[Recorded information Boundary: Start]
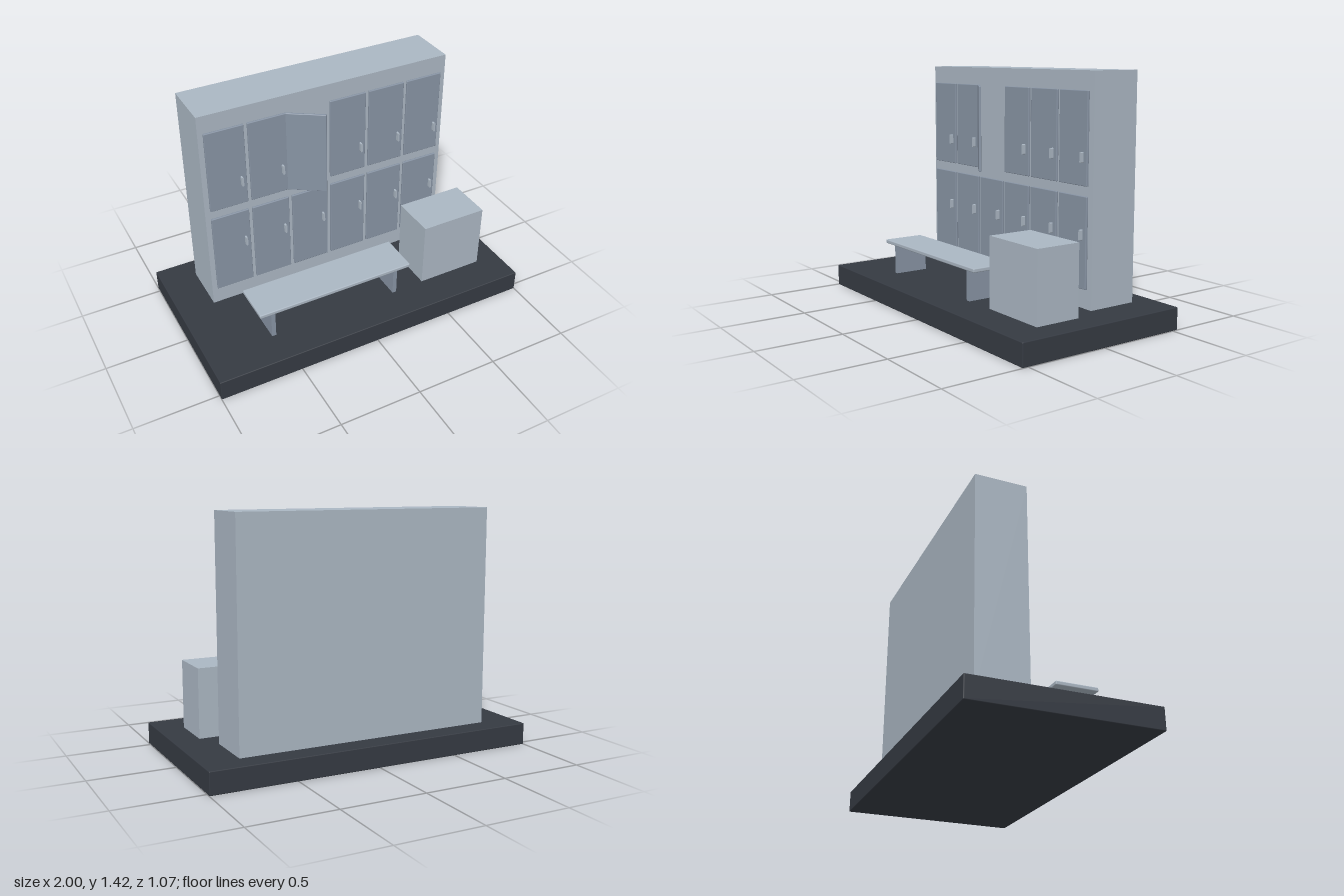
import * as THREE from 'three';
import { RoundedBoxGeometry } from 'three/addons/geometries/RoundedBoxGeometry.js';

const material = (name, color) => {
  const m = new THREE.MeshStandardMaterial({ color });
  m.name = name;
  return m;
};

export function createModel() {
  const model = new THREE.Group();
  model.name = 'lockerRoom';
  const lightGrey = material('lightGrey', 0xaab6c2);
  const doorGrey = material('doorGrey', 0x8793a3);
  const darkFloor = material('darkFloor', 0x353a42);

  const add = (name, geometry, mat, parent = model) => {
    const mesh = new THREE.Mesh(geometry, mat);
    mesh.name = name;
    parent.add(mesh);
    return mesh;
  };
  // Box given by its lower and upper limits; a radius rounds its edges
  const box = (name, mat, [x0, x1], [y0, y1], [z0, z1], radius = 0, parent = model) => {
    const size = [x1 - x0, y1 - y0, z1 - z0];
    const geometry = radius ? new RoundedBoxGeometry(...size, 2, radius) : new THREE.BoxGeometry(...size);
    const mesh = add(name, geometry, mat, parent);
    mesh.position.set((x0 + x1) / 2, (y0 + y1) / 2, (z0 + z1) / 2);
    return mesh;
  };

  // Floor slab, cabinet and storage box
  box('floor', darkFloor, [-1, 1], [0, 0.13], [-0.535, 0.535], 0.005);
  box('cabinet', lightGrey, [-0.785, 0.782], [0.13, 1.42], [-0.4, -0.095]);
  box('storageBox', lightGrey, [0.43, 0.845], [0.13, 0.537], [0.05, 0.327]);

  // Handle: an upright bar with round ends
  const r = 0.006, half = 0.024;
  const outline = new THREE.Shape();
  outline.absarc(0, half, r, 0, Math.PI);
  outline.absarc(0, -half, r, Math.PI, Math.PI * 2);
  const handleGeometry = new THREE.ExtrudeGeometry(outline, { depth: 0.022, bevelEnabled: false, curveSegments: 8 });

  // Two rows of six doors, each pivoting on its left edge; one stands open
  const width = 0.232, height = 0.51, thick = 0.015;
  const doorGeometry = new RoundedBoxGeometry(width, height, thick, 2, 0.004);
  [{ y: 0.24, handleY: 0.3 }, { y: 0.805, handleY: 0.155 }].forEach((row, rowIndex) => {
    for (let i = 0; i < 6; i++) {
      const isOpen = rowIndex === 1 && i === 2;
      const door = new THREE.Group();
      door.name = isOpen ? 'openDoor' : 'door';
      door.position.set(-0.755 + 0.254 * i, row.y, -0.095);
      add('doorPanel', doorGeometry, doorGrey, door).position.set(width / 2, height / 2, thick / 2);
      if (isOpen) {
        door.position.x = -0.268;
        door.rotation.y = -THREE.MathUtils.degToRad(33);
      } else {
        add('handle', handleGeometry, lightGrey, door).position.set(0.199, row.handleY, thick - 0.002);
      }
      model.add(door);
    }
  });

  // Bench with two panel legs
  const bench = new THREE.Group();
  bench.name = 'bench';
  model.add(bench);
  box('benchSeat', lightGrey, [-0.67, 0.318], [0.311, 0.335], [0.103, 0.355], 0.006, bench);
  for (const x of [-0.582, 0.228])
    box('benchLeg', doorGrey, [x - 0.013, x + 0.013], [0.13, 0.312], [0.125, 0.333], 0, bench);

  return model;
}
[Recorded information Boundary: End]
== Work item ==
Repeat exactly the lines above from the one with "const isOpen = rowIndex" up to and including the one with "door.rotation.y = -THREE.MathUtils.degToRad(33);". No other line belongs in the reply.

== Response to this exercise ==
      const isOpen = rowIndex === 1 && i === 2;
      const door = new THREE.Group();
      door.name = isOpen ? 'openDoor' : 'door';
      door.position.set(-0.755 + 0.254 * i, row.y, -0.095);
      add('doorPanel', doorGeometry, doorGrey, door).position.set(width / 2, height / 2, thick / 2);
      if (isOpen) {
        door.position.x = -0.268;
        door.rotation.y = -THREE.MathUtils.degToRad(33);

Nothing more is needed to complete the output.